- [YOUR OBJECTIVE] Scan the data below and state how many of its lines contain the word "import", giving only the figure.

- [DATA SUPPLIED]
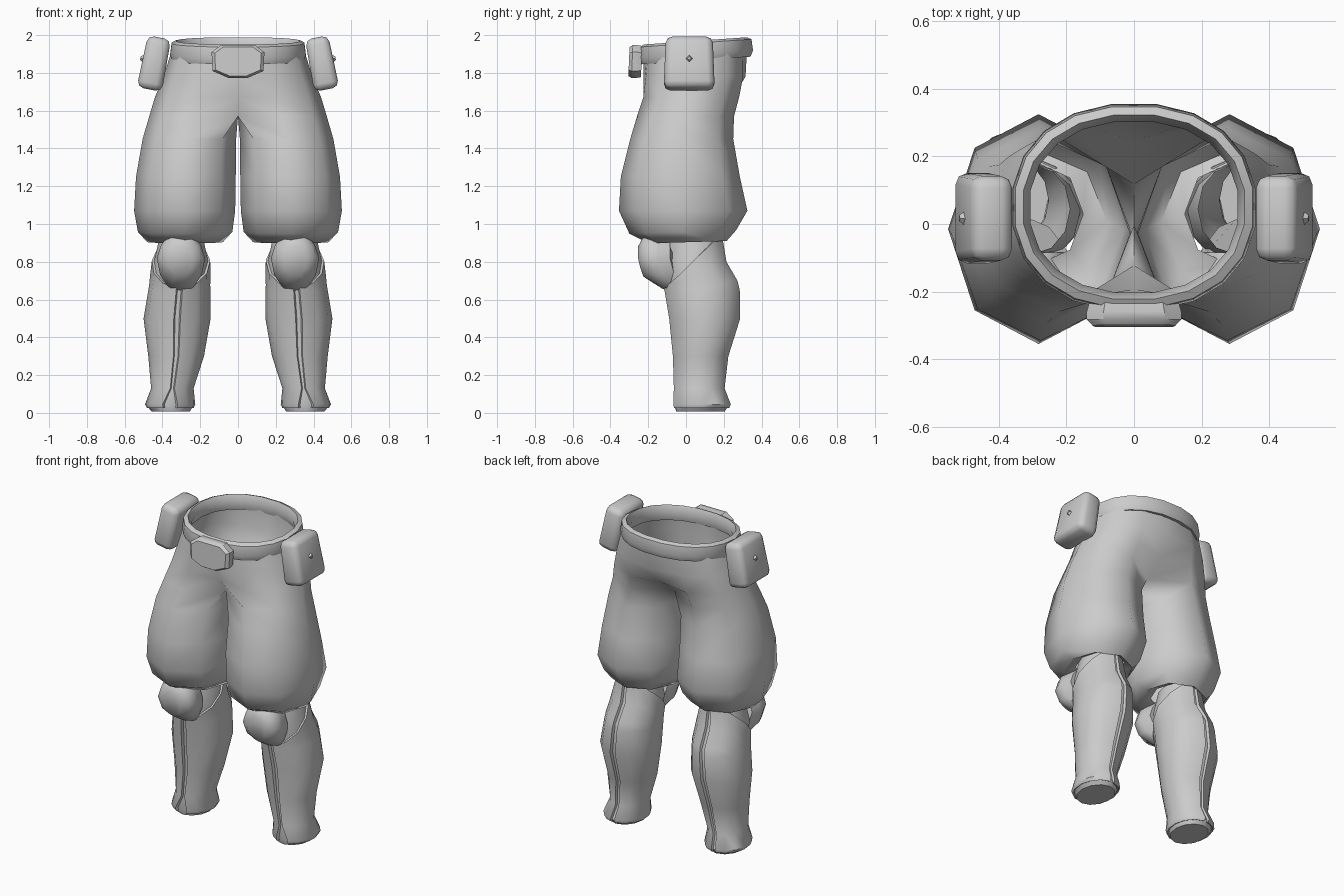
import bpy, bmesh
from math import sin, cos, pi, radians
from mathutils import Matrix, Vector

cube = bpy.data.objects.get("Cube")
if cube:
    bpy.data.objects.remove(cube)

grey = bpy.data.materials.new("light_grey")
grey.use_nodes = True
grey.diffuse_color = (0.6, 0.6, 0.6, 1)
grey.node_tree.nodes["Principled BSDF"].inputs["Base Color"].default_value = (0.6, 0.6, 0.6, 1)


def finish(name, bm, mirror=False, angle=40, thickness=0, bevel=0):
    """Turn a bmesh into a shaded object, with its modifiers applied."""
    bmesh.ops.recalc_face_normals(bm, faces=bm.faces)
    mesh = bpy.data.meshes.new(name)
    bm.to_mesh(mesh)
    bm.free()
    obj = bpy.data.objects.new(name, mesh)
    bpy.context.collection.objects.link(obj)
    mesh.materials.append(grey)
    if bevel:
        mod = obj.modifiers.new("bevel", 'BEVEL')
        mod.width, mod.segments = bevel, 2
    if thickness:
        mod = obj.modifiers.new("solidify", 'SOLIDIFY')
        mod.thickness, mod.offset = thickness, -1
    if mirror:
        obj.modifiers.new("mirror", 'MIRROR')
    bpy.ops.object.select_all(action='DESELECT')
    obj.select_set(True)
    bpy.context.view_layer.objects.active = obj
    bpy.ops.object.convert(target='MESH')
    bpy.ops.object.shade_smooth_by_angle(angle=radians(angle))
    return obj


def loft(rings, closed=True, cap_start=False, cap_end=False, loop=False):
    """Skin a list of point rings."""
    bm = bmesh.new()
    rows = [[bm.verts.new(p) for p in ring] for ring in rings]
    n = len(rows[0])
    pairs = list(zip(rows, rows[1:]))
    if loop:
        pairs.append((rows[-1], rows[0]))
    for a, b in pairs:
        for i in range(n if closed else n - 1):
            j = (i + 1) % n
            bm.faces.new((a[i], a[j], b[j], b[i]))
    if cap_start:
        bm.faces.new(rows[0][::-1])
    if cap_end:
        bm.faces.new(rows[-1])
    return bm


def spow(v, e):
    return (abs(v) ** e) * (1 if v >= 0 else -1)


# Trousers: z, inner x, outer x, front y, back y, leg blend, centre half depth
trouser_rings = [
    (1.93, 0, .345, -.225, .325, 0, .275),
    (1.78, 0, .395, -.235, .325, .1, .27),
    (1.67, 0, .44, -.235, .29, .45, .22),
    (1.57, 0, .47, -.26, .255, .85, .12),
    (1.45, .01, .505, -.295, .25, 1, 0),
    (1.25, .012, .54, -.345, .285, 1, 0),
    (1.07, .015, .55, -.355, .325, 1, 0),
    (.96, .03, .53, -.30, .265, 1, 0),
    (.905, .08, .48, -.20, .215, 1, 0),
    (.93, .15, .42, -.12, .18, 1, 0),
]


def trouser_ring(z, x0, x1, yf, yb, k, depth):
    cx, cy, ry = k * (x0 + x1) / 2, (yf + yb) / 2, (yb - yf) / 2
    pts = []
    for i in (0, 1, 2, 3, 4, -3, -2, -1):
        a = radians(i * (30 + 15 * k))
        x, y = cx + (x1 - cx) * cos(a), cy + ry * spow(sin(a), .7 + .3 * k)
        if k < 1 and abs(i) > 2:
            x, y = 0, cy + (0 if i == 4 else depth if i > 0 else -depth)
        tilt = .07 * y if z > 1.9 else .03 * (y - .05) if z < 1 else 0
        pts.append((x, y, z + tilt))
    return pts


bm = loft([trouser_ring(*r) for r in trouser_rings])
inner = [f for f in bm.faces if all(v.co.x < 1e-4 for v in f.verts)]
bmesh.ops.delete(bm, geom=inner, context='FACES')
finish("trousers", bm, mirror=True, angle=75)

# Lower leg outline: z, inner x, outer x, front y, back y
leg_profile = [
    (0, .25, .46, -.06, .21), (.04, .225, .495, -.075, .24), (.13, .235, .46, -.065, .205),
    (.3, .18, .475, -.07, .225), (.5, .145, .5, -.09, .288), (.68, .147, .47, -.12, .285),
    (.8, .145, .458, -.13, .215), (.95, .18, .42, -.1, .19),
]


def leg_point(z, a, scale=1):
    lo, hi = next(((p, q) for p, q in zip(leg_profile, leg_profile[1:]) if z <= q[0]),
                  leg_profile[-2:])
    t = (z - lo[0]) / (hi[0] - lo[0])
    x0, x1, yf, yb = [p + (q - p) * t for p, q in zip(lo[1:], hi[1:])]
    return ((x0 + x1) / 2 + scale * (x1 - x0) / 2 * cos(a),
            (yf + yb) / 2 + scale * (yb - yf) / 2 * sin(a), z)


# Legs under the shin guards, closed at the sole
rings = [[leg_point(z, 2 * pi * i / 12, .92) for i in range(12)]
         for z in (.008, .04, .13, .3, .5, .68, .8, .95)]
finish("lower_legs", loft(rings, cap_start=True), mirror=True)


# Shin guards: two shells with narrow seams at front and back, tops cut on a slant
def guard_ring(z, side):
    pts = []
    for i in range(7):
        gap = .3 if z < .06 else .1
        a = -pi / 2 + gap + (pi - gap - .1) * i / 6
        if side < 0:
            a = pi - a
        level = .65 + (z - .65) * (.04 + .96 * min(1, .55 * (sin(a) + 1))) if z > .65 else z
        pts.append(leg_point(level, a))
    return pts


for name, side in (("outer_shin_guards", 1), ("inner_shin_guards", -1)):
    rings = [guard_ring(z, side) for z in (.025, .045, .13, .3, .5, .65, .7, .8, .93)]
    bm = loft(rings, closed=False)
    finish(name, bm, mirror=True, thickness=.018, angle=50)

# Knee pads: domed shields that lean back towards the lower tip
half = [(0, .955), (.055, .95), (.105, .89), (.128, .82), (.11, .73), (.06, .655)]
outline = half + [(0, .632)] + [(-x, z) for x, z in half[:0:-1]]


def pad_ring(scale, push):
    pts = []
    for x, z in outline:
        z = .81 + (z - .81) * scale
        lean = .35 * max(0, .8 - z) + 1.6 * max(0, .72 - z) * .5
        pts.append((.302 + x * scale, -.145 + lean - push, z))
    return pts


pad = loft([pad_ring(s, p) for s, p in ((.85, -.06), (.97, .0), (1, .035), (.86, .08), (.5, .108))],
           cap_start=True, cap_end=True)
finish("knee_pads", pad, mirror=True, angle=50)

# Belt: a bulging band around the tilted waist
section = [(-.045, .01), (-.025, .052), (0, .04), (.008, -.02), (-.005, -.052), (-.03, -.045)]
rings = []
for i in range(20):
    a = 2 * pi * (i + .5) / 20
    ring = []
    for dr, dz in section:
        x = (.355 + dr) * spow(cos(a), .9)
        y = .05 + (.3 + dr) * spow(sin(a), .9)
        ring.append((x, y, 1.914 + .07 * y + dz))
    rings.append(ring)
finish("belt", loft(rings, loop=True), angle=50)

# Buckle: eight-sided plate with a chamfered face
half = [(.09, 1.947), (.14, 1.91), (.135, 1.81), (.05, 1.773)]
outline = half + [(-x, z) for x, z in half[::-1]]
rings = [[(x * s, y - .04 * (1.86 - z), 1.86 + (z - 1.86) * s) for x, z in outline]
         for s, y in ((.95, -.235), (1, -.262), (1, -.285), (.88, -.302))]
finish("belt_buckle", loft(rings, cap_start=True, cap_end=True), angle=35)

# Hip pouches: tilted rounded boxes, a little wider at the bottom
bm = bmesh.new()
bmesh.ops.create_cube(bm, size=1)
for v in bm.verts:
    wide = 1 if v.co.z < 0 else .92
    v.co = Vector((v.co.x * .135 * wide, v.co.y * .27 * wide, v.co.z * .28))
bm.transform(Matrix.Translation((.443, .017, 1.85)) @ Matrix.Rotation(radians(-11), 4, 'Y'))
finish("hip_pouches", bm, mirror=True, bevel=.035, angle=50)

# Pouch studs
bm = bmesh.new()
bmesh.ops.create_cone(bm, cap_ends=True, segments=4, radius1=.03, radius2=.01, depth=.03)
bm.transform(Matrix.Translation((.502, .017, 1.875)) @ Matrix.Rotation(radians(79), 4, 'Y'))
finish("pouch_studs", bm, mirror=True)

- [SOLUTION TO THIS PROBLEM] 3